UBC alumna Loujain al-Hathloul has been sentenced by a Saudi Arabian court to five years and eight months in prison for terrorism offences, but will likely be released in March 2021.
Her sister, Lina al-Hathloul wrote on Twitter that the Specialised Criminal Court suspended Loujain’s sentence by two years and ten months, and as Loujain has already spent over two years in prison, she may only have two to three months of her sentence left.
The court also placed a five-year travel ban on Loujain. Both she and the public prosecutor are still able to appeal the decision. Lina al-Hathloul wrote on her Twitter that Loujain will appeal the sentence and ask for an investigation regarding alleged torture by the Saudi government.
Loujain al-Hathloul, a women’s rights activist and Nobel Peace Prize nominee, was arrested in 2018 for defying Saudi Arabia’s now-repealed ban on women driving. She graduated from UBC in 2014.

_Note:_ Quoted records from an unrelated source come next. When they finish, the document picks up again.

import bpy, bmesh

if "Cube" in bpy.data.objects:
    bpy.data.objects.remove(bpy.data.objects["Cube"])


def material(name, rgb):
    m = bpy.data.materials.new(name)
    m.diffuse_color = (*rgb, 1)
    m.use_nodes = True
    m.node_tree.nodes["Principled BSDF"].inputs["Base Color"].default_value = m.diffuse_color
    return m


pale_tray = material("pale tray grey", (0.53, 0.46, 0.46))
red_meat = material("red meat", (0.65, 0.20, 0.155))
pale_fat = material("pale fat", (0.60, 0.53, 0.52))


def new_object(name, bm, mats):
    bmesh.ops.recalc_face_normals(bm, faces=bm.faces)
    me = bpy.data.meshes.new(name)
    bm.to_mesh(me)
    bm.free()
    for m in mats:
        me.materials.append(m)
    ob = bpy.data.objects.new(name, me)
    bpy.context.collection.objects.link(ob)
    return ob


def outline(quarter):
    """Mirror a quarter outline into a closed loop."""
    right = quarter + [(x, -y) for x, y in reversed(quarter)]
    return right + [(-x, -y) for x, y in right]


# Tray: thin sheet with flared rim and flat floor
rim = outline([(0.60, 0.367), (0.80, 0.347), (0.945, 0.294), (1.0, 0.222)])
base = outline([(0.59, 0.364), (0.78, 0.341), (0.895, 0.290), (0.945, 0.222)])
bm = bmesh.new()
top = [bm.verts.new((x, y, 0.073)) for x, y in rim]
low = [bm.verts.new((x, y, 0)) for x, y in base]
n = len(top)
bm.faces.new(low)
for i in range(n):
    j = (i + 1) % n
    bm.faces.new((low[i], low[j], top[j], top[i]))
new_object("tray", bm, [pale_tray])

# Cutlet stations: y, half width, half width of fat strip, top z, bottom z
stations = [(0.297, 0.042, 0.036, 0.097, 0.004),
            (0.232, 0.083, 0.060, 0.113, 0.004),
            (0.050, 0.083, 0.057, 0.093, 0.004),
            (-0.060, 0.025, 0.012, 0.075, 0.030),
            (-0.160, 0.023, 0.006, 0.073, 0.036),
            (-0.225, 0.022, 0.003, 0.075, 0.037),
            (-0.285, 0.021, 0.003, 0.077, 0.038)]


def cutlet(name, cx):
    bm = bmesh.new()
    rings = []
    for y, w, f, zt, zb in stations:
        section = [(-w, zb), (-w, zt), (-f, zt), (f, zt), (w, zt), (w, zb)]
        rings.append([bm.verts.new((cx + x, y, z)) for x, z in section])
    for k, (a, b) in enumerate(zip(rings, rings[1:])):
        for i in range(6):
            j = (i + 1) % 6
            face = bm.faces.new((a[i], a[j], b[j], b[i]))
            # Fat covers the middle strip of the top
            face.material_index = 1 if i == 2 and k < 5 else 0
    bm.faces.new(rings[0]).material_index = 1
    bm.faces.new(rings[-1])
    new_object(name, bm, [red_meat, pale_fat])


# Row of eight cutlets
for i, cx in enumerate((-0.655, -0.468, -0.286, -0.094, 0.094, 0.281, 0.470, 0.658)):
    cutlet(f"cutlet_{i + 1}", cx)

UBC student unions recently sent an open letter to the federal government in solidarity with al-Hathloul, asking Foreign Affairs Minister François-Philippe Champagne to continue advocating for her rights.

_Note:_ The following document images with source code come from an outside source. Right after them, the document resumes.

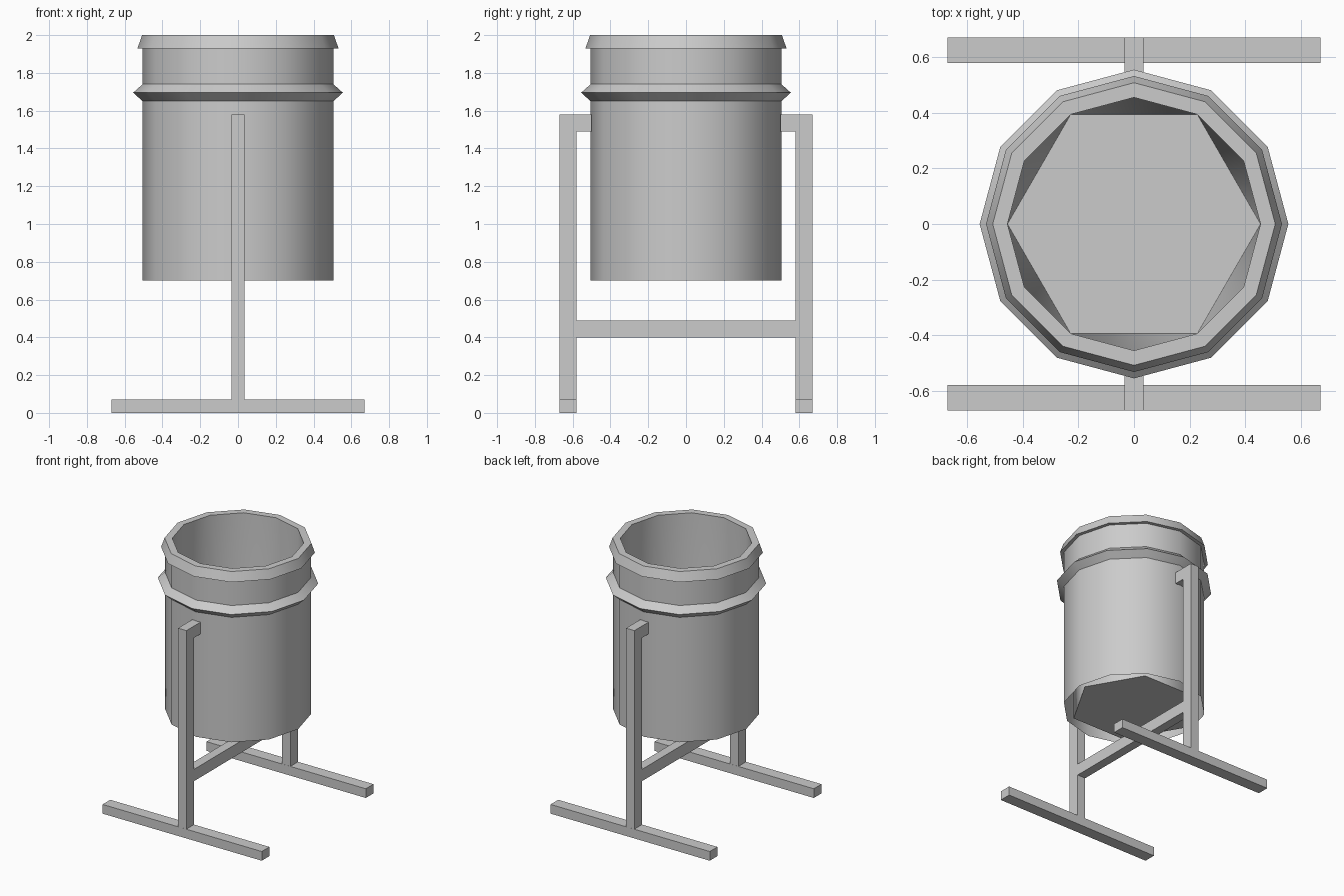
import bpy, bmesh
from math import cos, sin, pi, radians

if "Cube" in bpy.data.objects:
    bpy.data.objects.remove(bpy.data.objects["Cube"])


def finish(bm, name):
    bmesh.ops.recalc_face_normals(bm, faces=bm.faces[:])
    me = bpy.data.meshes.new(name)
    bm.to_mesh(me)
    bm.free()
    ob = bpy.data.objects.new(name, me)
    bpy.context.collection.objects.link(ob)
    return ob


def ring(bm, r, z, n):
    return [bm.verts.new((r * cos(2 * pi * i / n), r * sin(2 * pi * i / n), z))
            for i in range(n)]


# Bin body: twelve-sided outer wall, flared band, rim and lip
SIDES = 12
profile = [(0.505, 0.70), (0.505, 1.65), (0.555, 1.695), (0.505, 1.74),
           (0.505, 1.93), (0.532, 1.93), (0.508, 2.00), (0.455, 2.00)]
bm = bmesh.new()
rings = [ring(bm, r, z, SIDES) for r, z in profile]
for a, b in zip(rings, rings[1:]):
    for i in range(SIDES):
        j = (i + 1) % SIDES
        bm.faces.new((a[i], a[j], b[j], b[i]))

# Inner wall narrows from twelve sides at the lip to a six-sided floor
lip = rings[-1]
floor = ring(bm, 0.455, 0.71, 6)
for k in range(6):
    a, b = floor[k], floor[(k + 1) % 6]
    t0, t1, t2 = (lip[(2 * k + d) % SIDES] for d in range(3))
    for tri in ((a, t0, t1), (a, t1, b), (b, t1, t2)):
        bm.faces.new(tri)
bm.faces.new(floor)
body = finish(bm, "bin_body")

bpy.context.view_layer.objects.active = body
body.select_set(True)
bpy.ops.object.shade_smooth_by_angle(angle=radians(31))
body.select_set(False)

# Stand: posts, crossbar and pivot arms as one mirrored outline, extruded
half = [(0.58, 0.40), (0.58, 0.0), (0.67, 0.0), (0.67, 1.58),
        (0.50, 1.58), (0.50, 1.49), (0.58, 1.49), (0.58, 0.49)]
outline = half + [(-y, z) for y, z in reversed(half)]
bm = bmesh.new()
face = bm.faces.new([bm.verts.new((-0.035, y, z)) for y, z in outline])
ext = bmesh.ops.extrude_face_region(bm, geom=[face], use_keep_orig=True)
moved = [g for g in ext["geom"] if isinstance(g, bmesh.types.BMVert)]
bmesh.ops.translate(bm, verts=moved, vec=(0.07, 0, 0))
finish(bm, "stand_frame")

# Feet: one long bar under each post
for side, label in ((-1, "front"), (1, "back")):
    bm = bmesh.new()
    bmesh.ops.create_cube(bm, size=1)
    bmesh.ops.scale(bm, verts=bm.verts[:], vec=(1.34, 0.092, 0.07))
    bmesh.ops.translate(bm, verts=bm.verts[:], vec=(0, side * 0.625, 0.035))
    finish(bm, label + "_foot")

The AMS said that it will continue to press Ottawa for stronger action toward Loujain’s release.
“We are extremely [disappointed] and disheartened to hear about Loujain al-Hathloul’s prison sentencing; it is a travesty of justice,” said AMS VP External Kalith Nanayakkara in an emailed statement on December 30.
“As a bold and courageous champion for women’s rights, Loujain al-Hathloul is the embodiment of what a former AMS member and UBC alumnus should be — a strong and bold advocate for positive change on a mission to make the world a better place.”
UBC responded on December 28, saying it was “profoundly disappointed” by the news of al-Hathloul’s sentencing.
“This week, UBC has written again to Canada’s minister of foreign affairs, to press for Ms. Al-Hathloul’s release and to offer UBC’s assistance,” President Santa Ono wrote in the press release.
Ono praised al-Hathloul’s demonstration of UBC’s commitment to free speech, equality, education, global citizenship and the advancement of a just and equitable society.
“We remain hopeful that Ms. Al-Hathloul will be released imminently and that she will be able to reunite with her family and loved ones, and enjoy personal and political freedoms without the threat of persecution,” Ono wrote.
This article has been updated to include a statement from the AMS. This article was further updated to include comment from UBC.